(Collected data entries)
※ ※ ※

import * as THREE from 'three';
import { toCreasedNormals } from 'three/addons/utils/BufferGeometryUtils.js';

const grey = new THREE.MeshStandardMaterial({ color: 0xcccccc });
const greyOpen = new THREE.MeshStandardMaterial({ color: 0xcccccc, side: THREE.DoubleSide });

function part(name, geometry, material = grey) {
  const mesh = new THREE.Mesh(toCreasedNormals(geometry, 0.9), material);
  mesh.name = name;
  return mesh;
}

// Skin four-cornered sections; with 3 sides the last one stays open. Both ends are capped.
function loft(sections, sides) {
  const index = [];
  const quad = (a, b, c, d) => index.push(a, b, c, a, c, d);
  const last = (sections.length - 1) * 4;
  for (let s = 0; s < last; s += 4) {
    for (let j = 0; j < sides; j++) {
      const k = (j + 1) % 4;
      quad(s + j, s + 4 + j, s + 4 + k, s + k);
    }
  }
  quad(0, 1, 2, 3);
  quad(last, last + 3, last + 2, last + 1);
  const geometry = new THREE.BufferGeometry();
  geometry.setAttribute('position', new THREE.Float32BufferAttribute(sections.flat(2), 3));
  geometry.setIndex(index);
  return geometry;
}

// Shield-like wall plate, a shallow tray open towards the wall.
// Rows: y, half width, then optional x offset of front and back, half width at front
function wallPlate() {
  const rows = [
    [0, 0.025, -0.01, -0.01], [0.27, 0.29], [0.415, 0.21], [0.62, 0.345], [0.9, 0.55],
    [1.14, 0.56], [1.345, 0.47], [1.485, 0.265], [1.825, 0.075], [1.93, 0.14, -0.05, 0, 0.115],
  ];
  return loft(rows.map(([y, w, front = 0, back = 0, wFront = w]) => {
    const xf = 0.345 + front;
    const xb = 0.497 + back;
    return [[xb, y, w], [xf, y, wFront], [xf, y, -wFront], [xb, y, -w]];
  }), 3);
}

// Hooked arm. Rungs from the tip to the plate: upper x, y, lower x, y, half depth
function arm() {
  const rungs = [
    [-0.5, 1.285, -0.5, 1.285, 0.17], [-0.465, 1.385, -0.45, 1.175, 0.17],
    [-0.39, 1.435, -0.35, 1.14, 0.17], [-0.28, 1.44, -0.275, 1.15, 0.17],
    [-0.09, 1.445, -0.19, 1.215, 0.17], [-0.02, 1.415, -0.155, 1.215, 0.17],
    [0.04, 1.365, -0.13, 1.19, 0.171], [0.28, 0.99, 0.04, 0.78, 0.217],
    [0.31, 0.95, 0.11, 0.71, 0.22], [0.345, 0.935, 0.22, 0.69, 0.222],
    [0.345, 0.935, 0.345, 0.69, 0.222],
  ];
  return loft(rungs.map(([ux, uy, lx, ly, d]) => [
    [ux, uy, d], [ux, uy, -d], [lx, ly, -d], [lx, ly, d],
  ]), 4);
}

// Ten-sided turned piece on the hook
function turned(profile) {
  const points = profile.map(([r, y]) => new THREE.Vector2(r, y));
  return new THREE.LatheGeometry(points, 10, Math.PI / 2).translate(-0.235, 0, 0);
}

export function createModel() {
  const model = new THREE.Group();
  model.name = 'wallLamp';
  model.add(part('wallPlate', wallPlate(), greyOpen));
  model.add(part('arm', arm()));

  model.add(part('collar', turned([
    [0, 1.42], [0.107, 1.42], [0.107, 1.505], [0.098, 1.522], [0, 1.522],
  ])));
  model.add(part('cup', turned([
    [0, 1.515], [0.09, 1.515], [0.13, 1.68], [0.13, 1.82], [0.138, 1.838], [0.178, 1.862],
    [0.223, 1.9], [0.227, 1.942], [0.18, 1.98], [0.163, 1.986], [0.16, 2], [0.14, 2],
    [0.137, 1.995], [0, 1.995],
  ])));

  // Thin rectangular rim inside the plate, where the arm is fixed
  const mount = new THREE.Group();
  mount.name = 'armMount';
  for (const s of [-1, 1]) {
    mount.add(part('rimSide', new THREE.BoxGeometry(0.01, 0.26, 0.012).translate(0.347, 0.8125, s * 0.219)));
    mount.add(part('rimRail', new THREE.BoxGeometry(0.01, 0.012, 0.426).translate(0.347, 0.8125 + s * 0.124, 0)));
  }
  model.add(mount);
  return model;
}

※ ※ ※

Across the entries above, how many lines contain "function"? Provide only the count.

EXERCISE SOLUTION »
6